> TASK DESCRIPTION
Lines to restate from the data below: from the one containing "for a, b in" to the one containing "bar along a", both included. Give them again exactly, and only them.

(Stored entries)
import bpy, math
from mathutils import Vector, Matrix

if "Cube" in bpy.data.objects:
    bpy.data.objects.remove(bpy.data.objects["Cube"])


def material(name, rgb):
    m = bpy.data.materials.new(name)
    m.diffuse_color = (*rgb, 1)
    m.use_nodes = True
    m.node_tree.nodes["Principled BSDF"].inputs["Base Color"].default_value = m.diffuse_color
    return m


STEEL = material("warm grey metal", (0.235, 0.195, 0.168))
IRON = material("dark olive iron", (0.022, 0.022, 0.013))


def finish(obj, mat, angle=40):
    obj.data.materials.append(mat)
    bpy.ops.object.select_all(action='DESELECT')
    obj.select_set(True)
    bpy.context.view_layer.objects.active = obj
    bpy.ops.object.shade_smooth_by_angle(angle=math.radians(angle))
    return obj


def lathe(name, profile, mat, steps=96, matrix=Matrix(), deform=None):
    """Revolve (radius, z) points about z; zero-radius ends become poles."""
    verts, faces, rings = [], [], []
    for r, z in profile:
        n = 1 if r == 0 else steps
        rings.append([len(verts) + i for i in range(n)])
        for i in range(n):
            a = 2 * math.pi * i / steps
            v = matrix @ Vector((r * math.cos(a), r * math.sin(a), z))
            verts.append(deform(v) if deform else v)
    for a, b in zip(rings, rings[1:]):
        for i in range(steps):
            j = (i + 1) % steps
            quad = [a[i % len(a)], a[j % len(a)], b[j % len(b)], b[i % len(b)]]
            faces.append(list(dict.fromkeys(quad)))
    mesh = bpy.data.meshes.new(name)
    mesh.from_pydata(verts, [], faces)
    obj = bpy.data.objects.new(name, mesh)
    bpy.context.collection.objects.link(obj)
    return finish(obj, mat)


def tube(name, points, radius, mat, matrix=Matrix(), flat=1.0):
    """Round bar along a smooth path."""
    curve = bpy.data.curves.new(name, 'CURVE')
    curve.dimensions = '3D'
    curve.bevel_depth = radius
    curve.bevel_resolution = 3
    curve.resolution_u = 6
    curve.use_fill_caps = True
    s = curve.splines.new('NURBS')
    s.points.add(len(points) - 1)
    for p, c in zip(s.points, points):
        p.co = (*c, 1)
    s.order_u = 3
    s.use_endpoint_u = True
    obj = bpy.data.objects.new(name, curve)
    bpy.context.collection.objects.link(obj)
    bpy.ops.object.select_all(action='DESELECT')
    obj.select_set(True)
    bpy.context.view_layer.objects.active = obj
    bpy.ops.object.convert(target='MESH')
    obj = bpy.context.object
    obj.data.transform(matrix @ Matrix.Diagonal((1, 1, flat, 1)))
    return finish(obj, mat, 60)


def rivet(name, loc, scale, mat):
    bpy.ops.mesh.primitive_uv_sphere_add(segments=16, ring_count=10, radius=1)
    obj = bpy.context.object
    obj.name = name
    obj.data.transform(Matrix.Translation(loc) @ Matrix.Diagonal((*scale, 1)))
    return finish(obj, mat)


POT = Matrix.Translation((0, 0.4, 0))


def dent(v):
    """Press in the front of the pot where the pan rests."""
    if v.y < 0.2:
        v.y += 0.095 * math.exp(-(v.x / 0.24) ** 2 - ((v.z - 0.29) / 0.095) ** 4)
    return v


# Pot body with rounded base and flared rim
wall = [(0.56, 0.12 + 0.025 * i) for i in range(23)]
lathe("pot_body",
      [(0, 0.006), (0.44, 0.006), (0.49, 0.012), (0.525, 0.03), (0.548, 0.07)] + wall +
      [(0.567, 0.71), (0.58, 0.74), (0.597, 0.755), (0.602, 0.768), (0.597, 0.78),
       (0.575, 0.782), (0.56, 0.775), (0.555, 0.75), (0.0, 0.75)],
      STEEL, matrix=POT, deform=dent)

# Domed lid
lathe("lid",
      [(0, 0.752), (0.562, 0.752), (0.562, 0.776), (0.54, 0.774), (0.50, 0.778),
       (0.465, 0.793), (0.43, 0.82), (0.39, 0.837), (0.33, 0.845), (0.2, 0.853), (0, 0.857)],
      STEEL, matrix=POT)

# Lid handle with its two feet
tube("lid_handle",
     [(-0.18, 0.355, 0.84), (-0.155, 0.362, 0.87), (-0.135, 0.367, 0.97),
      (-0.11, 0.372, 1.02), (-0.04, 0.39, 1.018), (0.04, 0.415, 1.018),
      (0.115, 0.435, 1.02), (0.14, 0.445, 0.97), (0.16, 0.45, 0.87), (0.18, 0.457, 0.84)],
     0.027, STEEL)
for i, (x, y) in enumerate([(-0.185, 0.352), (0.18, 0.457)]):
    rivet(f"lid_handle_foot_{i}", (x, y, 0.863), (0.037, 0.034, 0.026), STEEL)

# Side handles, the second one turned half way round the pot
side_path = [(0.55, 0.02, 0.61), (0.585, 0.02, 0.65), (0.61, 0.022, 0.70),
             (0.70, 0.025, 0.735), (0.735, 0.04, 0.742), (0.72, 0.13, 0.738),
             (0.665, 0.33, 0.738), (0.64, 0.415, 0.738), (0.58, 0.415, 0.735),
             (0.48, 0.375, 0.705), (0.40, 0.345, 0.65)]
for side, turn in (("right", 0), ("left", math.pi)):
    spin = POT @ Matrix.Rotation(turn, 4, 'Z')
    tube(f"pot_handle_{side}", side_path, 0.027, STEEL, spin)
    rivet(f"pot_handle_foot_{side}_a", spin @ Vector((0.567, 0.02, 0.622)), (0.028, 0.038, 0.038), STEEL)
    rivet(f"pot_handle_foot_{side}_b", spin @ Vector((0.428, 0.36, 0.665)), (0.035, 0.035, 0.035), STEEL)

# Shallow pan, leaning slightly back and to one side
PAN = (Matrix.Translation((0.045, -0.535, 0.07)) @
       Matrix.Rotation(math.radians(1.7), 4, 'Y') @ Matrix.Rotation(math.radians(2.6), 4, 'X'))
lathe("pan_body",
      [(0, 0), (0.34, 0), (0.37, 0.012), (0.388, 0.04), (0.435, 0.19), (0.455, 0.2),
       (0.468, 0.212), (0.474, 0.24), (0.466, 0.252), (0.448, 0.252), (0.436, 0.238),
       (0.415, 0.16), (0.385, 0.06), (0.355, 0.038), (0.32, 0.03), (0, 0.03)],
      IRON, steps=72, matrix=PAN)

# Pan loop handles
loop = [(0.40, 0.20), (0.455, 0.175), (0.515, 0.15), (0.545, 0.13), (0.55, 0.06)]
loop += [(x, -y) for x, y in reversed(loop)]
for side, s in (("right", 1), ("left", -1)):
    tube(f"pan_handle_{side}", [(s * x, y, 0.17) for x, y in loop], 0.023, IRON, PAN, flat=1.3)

> WORKED SOLUTION
    for a, b in zip(rings, rings[1:]):
        for i in range(steps):
            j = (i + 1) % steps
            quad = [a[i % len(a)], a[j % len(a)], b[j % len(b)], b[i % len(b)]]
            faces.append(list(dict.fromkeys(quad)))
    mesh = bpy.data.meshes.new(name)
    mesh.from_pydata(verts, [], faces)
    obj = bpy.data.objects.new(name, mesh)
    bpy.context.collection.objects.link(obj)
    return finish(obj, mat)


def tube(name, points, radius, mat, matrix=Matrix(), flat=1.0):
    """Round bar along a smooth path."""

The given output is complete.